Such rhetoric and expression of fear associated with employment and automation can be considered unwarranted, with Wells (2014) attributing through automation our socio-economic principles may change to the point of universal basic income, a form social security in which unconditional income is received on individual basis (BIEN, 2015). Additionally the relationship between religious credence and automation, employment and ultimately intelligent AI can be related to the display of societal fear. To illustrate such the segment of Shinto faith that is Animism, illustrates the belief that all entities, even those constructed by humans have a spiritual essence. Idolatry, the creation of life through assuming the position of a ‘false god,’ in Western religion is considered sinful (Mims, C. 2010). Thus the negative associations of automation in the West can correlate to that of humanity as creators, and contrast to that of Asian doctrine holding spiritual significance to that of robotics.

Reference:

Gibbs, S. (2016) Mercedes-Benz swaps robots for people on its assembly line, The Guardian, viewed 05-03-16 <http://www.theguardian.com/technology/2016/feb/26/mercedes-benz-robots-people-assembly-lines>

Santini, J. L. (2016) Intelligent robots threaten millions of jobs, Technology, phys.org, viewed 07-03-16 <http://phys.org/news/2016-02-intelligent-robots-threaten-millions-jobs.html>

Wells, T. (2014) The Robot Economy and the Crisis of Capitalism: Why We Need Universal Basic Income, Australian Broadcasting Corporation, viewed 04-03-16 <http://www.abc.net.au/religion/articles/2014/07/17/4048180.htm>  

Wholsen, M. (2014) When Robots Take All Work, What Will Be Left For Us To Do? Business, Wired.com, viewed 04-03-16 <http://www.wired.com/2014/08/when-robots-take-all-the-work-whatll-be-left-for-us-to-do/>

Mims, C. (2010) Why Japanese Love Robots (And Americans Fear Them), MIT Technoloy Review, viewed 04-03-16 <https://www.technologyreview.com/s/421187/why-japanese-love-robots-and-americans-fear-them />

Unknown Author, (2015) What is basic income?
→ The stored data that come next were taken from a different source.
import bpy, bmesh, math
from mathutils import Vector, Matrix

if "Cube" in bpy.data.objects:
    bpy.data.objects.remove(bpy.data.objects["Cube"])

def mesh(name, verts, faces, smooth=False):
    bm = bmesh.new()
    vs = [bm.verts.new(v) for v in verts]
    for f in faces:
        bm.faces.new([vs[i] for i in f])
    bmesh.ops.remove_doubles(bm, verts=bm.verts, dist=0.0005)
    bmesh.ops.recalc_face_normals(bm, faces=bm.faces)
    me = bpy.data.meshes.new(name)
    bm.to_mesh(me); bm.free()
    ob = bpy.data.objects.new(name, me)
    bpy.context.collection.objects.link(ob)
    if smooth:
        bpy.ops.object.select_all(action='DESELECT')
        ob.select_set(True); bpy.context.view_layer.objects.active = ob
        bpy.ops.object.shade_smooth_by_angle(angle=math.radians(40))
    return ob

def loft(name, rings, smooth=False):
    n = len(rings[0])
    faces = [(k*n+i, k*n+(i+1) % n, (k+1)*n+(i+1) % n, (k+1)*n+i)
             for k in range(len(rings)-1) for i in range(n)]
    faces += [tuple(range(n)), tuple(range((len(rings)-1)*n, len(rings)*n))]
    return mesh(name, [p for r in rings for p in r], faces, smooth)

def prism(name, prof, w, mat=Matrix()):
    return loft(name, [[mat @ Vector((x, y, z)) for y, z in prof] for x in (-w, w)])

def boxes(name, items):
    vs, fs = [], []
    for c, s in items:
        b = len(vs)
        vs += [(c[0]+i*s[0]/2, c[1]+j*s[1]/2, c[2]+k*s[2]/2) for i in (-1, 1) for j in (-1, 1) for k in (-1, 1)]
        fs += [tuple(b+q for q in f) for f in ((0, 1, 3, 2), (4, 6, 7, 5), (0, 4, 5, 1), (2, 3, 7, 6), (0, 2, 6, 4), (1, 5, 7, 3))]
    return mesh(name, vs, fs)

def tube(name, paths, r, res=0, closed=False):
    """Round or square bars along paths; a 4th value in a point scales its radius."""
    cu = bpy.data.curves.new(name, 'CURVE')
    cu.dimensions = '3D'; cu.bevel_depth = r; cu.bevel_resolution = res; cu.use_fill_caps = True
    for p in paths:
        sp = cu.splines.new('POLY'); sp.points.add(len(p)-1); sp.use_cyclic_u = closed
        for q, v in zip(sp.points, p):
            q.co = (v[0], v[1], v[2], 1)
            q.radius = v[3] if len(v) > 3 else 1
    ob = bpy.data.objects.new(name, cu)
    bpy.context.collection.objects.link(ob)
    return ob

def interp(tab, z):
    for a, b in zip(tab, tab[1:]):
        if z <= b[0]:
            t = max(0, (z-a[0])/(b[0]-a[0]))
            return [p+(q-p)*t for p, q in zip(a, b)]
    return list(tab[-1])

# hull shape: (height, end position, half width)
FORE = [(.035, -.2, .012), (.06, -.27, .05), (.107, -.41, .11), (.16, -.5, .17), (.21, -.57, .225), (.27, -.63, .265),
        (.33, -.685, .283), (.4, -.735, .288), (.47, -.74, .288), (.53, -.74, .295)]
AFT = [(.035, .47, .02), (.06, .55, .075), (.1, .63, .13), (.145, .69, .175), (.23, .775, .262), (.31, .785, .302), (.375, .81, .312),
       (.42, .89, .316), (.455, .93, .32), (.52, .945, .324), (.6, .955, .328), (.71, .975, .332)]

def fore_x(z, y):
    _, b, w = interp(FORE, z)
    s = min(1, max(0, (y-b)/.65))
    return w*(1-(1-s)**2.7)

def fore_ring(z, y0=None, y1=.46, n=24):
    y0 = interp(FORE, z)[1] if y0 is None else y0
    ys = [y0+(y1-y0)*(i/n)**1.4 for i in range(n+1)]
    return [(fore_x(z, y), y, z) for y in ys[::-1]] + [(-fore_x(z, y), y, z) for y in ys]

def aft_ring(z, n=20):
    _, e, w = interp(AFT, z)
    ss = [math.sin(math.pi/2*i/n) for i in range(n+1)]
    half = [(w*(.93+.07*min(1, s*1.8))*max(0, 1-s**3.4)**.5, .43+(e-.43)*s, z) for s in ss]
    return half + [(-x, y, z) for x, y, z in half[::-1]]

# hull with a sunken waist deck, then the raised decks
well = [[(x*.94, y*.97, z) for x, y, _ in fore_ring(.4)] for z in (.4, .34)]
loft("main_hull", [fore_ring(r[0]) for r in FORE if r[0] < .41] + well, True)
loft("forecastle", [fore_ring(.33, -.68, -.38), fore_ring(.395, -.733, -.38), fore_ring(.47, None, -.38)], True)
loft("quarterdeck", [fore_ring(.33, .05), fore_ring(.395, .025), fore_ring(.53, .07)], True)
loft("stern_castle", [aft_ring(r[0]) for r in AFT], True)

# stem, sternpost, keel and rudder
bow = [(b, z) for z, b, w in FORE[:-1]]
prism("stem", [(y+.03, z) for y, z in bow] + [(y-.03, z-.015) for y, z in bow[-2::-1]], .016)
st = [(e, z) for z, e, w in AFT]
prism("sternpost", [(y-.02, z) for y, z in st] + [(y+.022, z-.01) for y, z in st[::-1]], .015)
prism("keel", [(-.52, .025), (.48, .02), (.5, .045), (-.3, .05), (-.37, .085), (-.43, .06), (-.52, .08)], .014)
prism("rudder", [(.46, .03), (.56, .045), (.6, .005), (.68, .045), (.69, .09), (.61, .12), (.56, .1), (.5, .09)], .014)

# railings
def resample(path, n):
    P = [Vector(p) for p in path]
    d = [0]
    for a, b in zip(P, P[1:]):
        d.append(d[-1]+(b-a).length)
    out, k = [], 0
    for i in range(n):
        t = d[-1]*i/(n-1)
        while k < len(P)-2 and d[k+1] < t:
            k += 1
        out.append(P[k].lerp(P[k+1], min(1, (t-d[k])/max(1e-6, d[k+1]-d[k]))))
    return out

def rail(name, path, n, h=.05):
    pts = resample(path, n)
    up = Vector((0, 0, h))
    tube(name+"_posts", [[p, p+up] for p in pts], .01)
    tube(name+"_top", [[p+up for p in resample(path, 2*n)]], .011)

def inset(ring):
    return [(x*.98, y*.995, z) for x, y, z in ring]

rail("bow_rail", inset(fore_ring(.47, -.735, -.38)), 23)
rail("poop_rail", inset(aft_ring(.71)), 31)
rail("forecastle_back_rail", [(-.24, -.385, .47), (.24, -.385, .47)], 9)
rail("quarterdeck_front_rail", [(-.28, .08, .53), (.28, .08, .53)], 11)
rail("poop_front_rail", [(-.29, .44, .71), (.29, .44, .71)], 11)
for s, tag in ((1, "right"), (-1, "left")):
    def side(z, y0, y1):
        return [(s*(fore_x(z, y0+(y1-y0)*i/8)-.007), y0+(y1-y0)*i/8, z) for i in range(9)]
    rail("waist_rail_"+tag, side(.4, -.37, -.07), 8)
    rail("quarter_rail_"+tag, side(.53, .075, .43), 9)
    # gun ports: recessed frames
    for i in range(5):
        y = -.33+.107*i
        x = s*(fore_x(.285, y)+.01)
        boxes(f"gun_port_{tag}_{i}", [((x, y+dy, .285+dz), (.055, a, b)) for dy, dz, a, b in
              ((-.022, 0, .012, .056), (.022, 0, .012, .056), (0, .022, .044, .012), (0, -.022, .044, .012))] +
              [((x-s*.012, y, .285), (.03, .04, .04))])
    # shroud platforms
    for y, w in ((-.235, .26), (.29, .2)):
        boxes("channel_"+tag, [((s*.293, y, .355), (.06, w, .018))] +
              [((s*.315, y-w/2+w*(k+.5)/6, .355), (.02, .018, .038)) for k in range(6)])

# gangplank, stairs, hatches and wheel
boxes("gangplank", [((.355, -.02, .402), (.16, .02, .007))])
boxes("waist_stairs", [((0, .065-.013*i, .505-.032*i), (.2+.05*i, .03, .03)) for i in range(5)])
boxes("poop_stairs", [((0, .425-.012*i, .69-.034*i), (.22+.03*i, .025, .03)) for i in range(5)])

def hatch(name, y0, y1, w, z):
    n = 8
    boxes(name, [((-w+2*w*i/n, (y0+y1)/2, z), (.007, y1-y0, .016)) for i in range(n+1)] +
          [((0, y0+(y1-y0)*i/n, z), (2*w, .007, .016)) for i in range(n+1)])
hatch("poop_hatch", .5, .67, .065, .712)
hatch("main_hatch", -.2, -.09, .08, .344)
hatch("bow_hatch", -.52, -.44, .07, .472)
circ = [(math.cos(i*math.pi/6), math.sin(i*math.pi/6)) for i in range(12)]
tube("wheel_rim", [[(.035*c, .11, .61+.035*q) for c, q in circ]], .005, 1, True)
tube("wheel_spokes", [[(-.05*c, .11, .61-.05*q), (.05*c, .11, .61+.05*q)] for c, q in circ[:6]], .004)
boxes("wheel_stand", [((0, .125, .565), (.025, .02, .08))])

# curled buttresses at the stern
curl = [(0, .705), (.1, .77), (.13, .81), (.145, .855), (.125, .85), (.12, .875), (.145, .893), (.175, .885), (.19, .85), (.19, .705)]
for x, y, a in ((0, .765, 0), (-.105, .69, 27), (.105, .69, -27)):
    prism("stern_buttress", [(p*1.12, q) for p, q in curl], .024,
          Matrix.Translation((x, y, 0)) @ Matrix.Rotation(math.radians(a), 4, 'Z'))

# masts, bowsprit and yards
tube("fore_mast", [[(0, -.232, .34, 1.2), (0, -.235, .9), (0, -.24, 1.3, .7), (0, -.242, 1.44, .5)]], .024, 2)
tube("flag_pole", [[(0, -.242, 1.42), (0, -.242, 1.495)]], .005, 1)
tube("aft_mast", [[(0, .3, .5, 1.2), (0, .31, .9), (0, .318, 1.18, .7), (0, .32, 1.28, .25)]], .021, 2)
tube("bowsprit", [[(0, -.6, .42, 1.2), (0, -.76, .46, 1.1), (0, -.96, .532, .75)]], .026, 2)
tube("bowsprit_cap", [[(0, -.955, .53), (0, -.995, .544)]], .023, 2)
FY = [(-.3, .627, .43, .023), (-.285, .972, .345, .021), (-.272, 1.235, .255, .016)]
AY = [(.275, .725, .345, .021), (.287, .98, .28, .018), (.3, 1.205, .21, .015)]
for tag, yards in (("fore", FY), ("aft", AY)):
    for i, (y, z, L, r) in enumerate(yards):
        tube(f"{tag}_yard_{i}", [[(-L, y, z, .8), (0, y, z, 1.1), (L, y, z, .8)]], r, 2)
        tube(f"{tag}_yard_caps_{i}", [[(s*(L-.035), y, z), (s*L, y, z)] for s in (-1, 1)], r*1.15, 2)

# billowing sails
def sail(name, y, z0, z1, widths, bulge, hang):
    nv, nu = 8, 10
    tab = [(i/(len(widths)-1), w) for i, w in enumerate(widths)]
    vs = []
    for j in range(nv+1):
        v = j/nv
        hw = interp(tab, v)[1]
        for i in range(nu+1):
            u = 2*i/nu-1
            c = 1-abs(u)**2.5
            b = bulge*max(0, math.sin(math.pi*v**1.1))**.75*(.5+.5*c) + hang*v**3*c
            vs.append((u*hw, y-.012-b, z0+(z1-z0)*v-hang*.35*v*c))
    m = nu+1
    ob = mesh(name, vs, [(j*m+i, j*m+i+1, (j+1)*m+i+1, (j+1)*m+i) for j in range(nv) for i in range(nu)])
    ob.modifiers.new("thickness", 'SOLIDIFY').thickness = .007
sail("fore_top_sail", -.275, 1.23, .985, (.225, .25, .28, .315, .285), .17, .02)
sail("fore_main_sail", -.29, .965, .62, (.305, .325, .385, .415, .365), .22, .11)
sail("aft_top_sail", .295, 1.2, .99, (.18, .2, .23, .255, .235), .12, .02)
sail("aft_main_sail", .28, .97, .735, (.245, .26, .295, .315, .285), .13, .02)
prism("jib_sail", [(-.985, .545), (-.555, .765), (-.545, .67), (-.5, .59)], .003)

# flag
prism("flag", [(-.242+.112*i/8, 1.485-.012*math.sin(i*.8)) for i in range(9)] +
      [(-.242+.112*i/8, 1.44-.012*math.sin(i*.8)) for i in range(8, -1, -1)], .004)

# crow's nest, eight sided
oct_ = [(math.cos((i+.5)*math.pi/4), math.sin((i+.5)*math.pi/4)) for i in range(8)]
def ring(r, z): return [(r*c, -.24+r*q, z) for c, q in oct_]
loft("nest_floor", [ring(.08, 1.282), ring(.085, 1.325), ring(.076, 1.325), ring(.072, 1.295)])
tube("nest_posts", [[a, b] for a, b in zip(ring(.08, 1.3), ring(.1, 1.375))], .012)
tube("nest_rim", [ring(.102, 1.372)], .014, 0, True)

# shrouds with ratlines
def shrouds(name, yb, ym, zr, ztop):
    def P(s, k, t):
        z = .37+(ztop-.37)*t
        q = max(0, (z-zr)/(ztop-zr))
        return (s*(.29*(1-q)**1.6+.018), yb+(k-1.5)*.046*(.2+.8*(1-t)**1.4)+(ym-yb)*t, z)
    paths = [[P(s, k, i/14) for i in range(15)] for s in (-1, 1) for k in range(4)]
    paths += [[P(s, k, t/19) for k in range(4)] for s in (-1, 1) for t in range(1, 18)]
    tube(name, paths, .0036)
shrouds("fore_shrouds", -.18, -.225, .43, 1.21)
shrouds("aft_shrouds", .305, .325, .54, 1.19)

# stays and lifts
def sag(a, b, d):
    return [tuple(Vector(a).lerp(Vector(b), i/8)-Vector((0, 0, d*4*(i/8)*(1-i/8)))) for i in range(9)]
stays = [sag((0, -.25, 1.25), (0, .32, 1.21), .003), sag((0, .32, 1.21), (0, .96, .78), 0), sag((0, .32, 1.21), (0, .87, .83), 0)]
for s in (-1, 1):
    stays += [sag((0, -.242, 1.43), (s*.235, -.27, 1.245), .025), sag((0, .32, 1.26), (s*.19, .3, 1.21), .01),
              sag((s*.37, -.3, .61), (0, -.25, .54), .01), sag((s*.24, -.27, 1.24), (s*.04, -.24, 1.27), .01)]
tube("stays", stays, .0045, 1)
BEIN, Basic Income Earth Network, viewed 04-03-16 <http://www.basicincome.org/basic-income/#history>